### [TASK REQUIREMENTS]
If a line in the listing below has the string "else", copy it out.

### [INFORMATION SUPPLIED]
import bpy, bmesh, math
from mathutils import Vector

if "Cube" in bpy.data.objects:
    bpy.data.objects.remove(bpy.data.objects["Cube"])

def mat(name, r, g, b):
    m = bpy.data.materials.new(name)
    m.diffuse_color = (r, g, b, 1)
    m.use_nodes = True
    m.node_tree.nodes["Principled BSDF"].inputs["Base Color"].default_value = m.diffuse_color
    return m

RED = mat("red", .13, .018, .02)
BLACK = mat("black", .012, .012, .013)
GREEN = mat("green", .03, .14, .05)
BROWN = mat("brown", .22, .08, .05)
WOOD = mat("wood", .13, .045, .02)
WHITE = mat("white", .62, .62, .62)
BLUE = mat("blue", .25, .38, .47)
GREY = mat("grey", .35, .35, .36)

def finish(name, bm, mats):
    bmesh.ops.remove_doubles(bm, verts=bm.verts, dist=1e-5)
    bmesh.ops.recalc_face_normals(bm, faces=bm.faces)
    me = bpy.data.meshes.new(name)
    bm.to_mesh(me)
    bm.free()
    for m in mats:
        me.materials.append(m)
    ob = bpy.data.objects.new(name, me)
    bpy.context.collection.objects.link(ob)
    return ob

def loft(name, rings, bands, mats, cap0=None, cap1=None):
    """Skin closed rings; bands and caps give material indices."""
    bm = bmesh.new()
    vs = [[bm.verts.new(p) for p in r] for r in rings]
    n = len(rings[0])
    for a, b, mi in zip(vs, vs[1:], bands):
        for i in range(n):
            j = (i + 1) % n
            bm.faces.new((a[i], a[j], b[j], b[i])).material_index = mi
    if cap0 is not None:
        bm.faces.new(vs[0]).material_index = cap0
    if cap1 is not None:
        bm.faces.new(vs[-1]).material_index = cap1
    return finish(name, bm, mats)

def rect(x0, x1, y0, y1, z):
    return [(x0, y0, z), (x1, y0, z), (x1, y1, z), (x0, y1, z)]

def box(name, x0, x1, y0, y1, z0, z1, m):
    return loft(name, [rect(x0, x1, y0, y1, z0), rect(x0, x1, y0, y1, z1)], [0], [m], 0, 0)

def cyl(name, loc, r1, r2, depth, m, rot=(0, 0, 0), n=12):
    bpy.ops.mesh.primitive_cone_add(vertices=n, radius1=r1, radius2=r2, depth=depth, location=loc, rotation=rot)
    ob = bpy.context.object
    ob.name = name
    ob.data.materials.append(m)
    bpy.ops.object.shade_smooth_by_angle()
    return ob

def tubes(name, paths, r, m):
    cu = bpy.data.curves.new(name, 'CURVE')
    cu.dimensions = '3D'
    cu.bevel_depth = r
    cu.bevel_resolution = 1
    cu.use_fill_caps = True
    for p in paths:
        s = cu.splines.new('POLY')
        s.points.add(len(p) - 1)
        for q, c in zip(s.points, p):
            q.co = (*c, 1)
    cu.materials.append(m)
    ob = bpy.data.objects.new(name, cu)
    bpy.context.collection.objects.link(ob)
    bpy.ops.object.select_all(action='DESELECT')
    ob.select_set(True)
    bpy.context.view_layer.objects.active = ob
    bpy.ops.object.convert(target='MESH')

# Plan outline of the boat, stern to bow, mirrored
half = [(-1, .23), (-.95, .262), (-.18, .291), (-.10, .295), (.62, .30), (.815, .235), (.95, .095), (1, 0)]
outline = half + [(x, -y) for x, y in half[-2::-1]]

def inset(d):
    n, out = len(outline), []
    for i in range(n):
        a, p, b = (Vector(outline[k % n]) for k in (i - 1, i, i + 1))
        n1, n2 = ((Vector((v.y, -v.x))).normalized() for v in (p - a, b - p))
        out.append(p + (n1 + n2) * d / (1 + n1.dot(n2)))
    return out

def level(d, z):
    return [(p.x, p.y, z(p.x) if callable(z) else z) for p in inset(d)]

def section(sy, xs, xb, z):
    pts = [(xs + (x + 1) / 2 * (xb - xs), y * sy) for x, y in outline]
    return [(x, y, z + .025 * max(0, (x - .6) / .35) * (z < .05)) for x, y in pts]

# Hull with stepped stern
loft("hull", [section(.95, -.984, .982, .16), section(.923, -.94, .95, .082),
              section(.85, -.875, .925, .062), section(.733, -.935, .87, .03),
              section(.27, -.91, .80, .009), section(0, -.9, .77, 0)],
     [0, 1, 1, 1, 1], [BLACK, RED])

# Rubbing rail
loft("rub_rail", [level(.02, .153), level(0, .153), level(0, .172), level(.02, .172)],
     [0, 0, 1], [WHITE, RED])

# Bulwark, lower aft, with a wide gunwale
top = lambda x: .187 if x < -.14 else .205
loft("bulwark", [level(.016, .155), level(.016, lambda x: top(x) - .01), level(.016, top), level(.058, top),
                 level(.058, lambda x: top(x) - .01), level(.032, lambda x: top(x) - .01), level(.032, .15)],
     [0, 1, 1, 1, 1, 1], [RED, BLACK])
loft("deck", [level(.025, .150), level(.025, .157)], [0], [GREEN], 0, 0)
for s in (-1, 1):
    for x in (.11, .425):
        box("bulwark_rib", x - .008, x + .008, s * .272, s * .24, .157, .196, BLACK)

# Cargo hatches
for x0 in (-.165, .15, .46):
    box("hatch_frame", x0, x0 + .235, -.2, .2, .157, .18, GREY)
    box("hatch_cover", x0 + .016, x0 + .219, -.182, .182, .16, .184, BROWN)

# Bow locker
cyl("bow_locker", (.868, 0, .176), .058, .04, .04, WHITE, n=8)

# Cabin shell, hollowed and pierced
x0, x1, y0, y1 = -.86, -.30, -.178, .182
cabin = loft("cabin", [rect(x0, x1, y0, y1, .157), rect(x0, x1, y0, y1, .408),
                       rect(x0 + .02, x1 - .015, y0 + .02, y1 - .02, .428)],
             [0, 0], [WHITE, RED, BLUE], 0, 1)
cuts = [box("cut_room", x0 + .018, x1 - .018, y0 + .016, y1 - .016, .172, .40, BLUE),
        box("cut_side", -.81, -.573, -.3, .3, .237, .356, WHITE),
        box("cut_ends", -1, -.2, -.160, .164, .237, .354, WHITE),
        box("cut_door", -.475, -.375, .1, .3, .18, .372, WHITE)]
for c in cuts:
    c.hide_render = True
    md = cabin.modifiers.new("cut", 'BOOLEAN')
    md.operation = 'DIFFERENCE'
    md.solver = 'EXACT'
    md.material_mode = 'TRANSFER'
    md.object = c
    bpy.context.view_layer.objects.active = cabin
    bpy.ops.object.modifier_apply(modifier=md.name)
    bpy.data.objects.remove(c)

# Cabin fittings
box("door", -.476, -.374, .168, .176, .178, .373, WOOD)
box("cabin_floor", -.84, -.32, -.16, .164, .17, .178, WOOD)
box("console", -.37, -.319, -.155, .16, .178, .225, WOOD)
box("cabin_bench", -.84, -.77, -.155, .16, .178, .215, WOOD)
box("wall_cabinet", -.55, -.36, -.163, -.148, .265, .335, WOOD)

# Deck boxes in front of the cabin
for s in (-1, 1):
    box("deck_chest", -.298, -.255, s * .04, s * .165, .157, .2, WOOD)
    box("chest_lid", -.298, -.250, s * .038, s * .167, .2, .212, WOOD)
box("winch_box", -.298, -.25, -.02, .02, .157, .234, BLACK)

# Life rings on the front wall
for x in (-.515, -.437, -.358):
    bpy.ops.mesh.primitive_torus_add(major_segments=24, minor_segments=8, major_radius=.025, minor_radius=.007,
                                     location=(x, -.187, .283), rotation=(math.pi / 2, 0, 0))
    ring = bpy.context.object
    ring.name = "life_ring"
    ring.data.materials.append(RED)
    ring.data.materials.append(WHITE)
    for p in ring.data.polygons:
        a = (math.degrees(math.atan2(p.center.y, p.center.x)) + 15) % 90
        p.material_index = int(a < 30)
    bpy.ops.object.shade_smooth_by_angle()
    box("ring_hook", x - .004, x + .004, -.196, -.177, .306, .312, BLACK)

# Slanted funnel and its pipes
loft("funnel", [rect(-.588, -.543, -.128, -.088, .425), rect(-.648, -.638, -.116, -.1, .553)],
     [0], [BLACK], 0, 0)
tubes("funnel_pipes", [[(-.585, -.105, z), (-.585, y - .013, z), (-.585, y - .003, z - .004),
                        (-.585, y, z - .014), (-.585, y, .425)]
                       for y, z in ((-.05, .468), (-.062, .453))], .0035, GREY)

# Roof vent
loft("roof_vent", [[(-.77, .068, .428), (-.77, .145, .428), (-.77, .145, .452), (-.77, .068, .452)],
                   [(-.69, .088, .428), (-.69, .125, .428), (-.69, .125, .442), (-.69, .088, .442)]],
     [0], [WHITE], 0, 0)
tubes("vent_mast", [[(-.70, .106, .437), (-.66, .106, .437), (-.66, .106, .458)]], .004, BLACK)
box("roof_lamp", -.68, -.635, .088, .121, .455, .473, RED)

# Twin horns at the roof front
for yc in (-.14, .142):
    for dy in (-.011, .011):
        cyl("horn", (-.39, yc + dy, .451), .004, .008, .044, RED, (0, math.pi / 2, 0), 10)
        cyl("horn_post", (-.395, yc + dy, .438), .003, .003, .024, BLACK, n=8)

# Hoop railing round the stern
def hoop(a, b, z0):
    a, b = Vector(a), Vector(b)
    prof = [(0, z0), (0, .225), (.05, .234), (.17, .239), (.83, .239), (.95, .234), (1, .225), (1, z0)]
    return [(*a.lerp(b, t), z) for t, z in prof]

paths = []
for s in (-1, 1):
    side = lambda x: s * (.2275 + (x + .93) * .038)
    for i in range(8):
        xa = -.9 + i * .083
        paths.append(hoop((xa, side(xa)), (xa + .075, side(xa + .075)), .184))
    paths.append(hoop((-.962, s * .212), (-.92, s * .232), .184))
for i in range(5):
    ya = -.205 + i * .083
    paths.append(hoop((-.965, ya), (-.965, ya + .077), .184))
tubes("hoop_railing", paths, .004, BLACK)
--
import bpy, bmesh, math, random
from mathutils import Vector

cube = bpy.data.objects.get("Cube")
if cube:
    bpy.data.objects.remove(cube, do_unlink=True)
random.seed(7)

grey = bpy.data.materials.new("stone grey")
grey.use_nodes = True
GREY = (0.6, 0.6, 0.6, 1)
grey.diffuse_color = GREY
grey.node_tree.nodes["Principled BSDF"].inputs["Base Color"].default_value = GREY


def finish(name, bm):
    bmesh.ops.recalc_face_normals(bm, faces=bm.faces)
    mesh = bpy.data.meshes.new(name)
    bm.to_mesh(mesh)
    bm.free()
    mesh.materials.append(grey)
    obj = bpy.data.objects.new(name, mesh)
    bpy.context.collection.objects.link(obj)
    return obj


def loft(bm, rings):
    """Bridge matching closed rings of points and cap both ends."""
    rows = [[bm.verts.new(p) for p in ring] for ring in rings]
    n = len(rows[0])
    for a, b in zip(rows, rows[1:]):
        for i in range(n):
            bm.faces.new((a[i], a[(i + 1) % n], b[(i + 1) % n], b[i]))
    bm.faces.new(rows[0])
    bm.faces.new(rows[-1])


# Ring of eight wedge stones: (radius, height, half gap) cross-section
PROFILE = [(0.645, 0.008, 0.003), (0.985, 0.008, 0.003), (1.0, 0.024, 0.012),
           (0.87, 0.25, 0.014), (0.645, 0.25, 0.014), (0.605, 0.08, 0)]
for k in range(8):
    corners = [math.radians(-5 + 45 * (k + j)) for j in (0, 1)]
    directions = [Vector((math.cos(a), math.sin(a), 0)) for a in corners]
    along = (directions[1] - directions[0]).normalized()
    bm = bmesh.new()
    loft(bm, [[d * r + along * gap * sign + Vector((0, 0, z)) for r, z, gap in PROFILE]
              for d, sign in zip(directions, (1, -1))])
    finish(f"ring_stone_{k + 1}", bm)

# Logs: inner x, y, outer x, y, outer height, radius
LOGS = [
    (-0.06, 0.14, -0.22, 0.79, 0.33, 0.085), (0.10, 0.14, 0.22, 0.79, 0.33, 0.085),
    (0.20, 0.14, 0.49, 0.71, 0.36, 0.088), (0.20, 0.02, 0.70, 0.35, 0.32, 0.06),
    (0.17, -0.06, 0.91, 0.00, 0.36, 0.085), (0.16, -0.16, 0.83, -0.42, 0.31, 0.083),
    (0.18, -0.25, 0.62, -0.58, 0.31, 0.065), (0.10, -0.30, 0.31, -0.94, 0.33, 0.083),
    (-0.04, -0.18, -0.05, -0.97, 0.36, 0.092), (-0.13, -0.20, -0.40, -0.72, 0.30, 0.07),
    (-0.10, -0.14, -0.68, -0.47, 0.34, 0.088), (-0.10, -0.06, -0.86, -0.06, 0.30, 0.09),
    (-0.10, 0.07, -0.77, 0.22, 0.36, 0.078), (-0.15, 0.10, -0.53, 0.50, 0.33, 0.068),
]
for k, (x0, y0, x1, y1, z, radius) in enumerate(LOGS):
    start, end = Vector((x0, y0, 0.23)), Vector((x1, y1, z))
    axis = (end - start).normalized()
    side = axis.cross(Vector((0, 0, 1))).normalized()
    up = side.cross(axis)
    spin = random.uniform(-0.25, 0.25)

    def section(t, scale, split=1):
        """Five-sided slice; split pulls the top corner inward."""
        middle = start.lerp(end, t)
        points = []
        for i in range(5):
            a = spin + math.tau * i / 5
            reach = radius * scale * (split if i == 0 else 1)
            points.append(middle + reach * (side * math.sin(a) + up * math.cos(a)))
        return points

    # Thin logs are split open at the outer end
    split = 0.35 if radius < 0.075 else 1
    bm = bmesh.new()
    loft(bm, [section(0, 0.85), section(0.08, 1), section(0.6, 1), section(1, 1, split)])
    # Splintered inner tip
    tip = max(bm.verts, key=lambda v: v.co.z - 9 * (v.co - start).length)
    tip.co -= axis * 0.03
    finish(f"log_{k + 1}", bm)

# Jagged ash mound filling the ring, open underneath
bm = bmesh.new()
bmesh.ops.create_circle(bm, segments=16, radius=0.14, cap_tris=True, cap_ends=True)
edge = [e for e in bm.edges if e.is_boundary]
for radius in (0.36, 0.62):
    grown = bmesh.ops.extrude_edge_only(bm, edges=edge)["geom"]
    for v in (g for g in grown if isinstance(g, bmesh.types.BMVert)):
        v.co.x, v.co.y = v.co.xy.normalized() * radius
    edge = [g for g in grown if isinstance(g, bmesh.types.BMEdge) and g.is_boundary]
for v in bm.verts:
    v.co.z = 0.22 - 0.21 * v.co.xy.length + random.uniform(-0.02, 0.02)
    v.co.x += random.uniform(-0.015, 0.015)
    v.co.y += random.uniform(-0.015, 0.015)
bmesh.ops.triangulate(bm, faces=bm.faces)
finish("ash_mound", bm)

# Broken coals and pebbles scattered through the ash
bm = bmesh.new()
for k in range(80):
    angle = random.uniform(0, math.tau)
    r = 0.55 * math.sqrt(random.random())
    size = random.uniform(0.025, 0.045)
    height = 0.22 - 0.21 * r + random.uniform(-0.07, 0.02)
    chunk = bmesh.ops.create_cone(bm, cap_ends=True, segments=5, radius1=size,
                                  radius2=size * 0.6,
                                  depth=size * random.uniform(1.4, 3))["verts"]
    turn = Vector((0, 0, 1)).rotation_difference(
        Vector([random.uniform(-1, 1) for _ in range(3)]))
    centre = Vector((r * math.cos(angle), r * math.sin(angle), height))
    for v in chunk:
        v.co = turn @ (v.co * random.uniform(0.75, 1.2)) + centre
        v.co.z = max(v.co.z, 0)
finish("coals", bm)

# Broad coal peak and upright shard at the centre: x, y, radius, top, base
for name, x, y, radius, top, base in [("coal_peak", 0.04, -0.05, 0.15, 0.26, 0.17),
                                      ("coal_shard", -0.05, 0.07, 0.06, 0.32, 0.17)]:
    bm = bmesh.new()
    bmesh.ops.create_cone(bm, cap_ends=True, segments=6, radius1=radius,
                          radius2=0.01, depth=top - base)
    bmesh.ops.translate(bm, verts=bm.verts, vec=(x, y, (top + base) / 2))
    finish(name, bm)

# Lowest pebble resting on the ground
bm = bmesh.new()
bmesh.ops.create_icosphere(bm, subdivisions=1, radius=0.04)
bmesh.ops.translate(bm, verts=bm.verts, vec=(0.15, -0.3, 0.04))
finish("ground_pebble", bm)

### [RESULT FOR THIS EXERCISE]
    return [(p.x, p.y, z(p.x) if callable(z) else z) for p in inset(d)]
top = lambda x: .187 if x < -.14 else .205
            reach = radius * scale * (split if i == 0 else 1)
    split = 0.35 if radius < 0.075 else 1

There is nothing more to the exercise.